JIM SCHWARTZ: Well, I really wanted to keep him there because of our communication. We knew we were going to have all those guys playing different positions, and it was like, look, let’s keep one rock in the same position, and I thought that was important. His communication was outstanding.
He had a bad play in the game, gave up a short completion and then missed a tackle, and it was a big play. But I think a lot of the rest of the stuff sort of goes unsung with a player like that. He was working really hard during the game, sort of hand in hand with me to give me my eyes on the field, my ears on the field, ‘Hey, what’s going on out there, what can we do to settle these guys down?’

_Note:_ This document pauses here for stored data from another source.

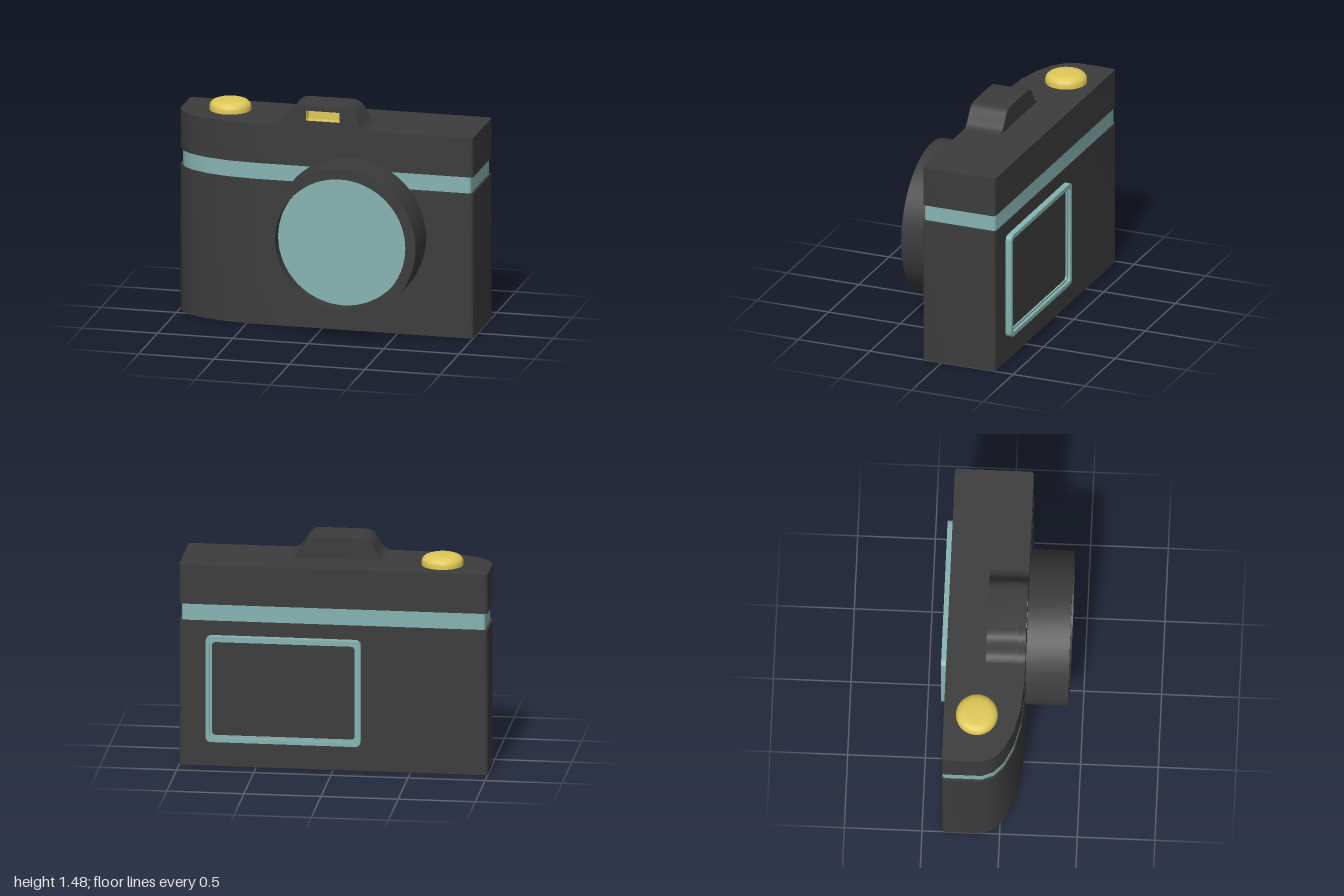
import * as THREE from 'three';
import { toCreasedNormals } from 'three/addons/utils/BufferGeometryUtils.js';

const dark = new THREE.MeshStandardMaterial({ color: 0x3c3c3c });
const teal = new THREE.MeshStandardMaterial({ color: 0x86b4b2 });
const gold = new THREE.MeshStandardMaterial({ color: 0xe0c858 });

function add(parent, name, geometry, material, x = 0, y = 0, z = 0) {
  const mesh = new THREE.Mesh(geometry, material);
  mesh.name = name;
  mesh.position.set(x, y, z);
  parent.add(mesh);
  return mesh;
}

function extrude(shape, depth) {
  const g = new THREE.ExtrudeGeometry(shape, { depth, bevelEnabled: false, curveSegments: 6 });
  return toCreasedNormals(g, 0.6);
}

// Rounded rectangle centred on the origin
function roundRect(w, h, r, Type = THREE.Shape) {
  const x = w / 2, y = h / 2, s = new Type();
  s.moveTo(-x + r, -y);
  s.lineTo(x - r, -y);
  s.quadraticCurveTo(x, -y, x, -y + r);
  s.lineTo(x, y - r);
  s.quadraticCurveTo(x, y, x - r, y);
  s.lineTo(-x + r, y);
  s.quadraticCurveTo(-x, y, -x, y - r);
  s.lineTo(-x, -y + r);
  s.quadraticCurveTo(-x, -y, -x + r, -y);
  return s;
}

// Plan of the case, seen from above, with the swept grip corner; scaled about its middle
function casePlan(scale) {
  const midZ = -0.12, r = 0.025, back = -0.373, front = 0.135;
  const X = (x) => x * scale;
  const Y = (z) => -(midZ + (z - midZ) * scale);
  const s = new THREE.Shape();
  s.moveTo(X(-0.45), Y(front));
  s.lineTo(X(1 - r), Y(front));
  s.quadraticCurveTo(X(1), Y(front), X(1), Y(front - r));
  s.lineTo(X(1), Y(back + r));
  s.quadraticCurveTo(X(1), Y(back), X(1 - r), Y(back));
  s.lineTo(X(-1 + r), Y(back));
  s.quadraticCurveTo(X(-1), Y(back), X(-1), Y(back + r));
  for (const [x, z] of [[-1, -0.115], [-0.97, -0.04], [-0.9, 0.025], [-0.78, 0.083], [-0.62, 0.122]])
    s.lineTo(X(x), Y(z));
  s.closePath();
  return s;
}

function caseSlab(y0, y1, scale) {
  return extrude(casePlan(scale), y1 - y0).rotateX(-Math.PI / 2).translate(0, y0, 0);
}

// Flared hump silhouette
function humpShape() {
  const s = new THREE.Shape(), y0 = 1.338, y1 = 1.477;
  s.moveTo(-0.33, y0);
  s.lineTo(0.33, y0);
  s.bezierCurveTo(0.28, y0 + 0.004, 0.265, 1.36, 0.245, 1.39);
  s.bezierCurveTo(0.215, 1.44, 0.2, y1, 0.14, y1);
  s.lineTo(-0.14, y1);
  s.bezierCurveTo(-0.2, y1, -0.215, 1.44, -0.245, 1.39);
  s.bezierCurveTo(-0.265, 1.36, -0.28, y0 + 0.004, -0.33, y0);
  return s;
}

export function createModel() {
  const model = new THREE.Group();

  // Case in three layers, the middle band slightly inset
  add(model, 'lowerBody', caseSlab(0, 0.97, 1), dark);
  add(model, 'band', caseSlab(0.97, 1.078, 0.985), teal);
  add(model, 'topCover', caseSlab(1.078, 1.34, 1), dark);

  // Viewfinder hump: solid rear, front with a window opening
  const hump = new THREE.Group();
  hump.name = 'viewfinder';
  const win = { x: 0.005, y: 1.417, w: 0.22, h: 0.066 };
  add(hump, 'humpRear', extrude(humpShape(), 0.205), dark, 0, 0, -0.118);
  const frontShape = humpShape();
  const hole = new THREE.Path();
  const hx = win.w / 2, hy = win.h / 2;
  hole.setFromPoints([[-hx, -hy], [-hx, hy], [hx, hy], [hx, -hy], [-hx, -hy]]
    .map(([x, y]) => new THREE.Vector2(win.x + x, win.y + y)));
  frontShape.holes.push(hole);
  add(hump, 'humpFront', extrude(frontShape, 0.048), dark, 0, 0, 0.087);

  // Window lining and pane
  const lining = roundRect(win.w, win.h, 0.001);
  lining.holes.push(roundRect(win.w - 0.006, win.h - 0.006, 0.001, THREE.Path));
  add(hump, 'windowLining', extrude(lining, 0.048), gold, win.x, win.y, 0.0875);
  add(hump, 'windowPane', new THREE.BoxGeometry(win.w, win.h, 0.006), gold, win.x, win.y, 0.09);
  model.add(hump);

  // Shutter button with a rounded top
  const buttonProfile = [[0.135, 0], [0.135, 0.025], [0.13, 0.043], [0.115, 0.058], [0.09, 0.067], [0.055, 0.07], [0, 0.071]]
    .map(([r, y]) => new THREE.Vector2(r, y));
  add(model, 'shutterButton', new THREE.LatheGeometry(buttonProfile, 40), gold, -0.682, 1.338, -0.16);

  // Lens barrel, open at the front, with recessed glass
  const lens = new THREE.Group();
  lens.name = 'lens';
  lens.position.set(0.19, 0.655, 0.13);
  const barrelProfile = [[0.5, 0], [0.5, 0.283], [0.432, 0.283], [0.432, 0.19]]
    .map(([r, y]) => new THREE.Vector2(r, y));
  const barrel = toCreasedNormals(new THREE.LatheGeometry(barrelProfile, 64).toNonIndexed(), 0.6);
  add(lens, 'lensBarrel', barrel.rotateX(Math.PI / 2), dark);
  add(lens, 'lensGlass', new THREE.CircleGeometry(0.433, 32), teal, 0, 0, 0.203);
  model.add(lens);

  // Rear screen and its stepped frame
  const screen = new THREE.Group();
  screen.name = 'rearScreen';
  screen.position.set(0.322, 0.522, -0.413);
  for (const [name, w, h, rim, z] of [['screenFrame', 1.005, 0.706, 0.028, 0], ['screenInnerFrame', 0.955, 0.656, 0.016, 0.018]]) {
    const s = roundRect(w, h, 0.04);
    s.holes.push(roundRect(w - 2 * rim, h - 2 * rim, 0.025, THREE.Path));
    add(screen, name, extrude(s, 0.042 - z), teal, 0, 0, z);
  }
  add(screen, 'screenPanel', new THREE.BoxGeometry(0.93, 0.63, 0.012), dark, 0, 0, 0.036);
  model.add(screen);

  return model;
}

J [Jalen Mills] is outstanding on the sideline. I mean, he’s intense. He’s competitive. He is always positive. I’ve really been impressed by his demeanor. He was a little bit more sort of fiery as a corner and as a one-on-one game out there, but he’s outstanding as a safety when it comes to communication on the sideline, when it comes to getting the guys together, putting fires out, communicating with linebackers, communicating with his coaches. I think that’s been a big step in his career.
He made a big — was able to get [Cardinals QB] Kyler Murray on the ground, get the ball back for our offense one time, and we know that’s not an easy tackle to make. It wasn’t a tackle that will go down in the form tackle, but most important thing about tackle is get him on the ground before the sticks and we were able to get the ball back for our offense, and that was a big play in the game. Unfortunately, we weren’t able to win the game. It’s hard to point to things like that, but some of those things fly a little bit below the radar with Jalen.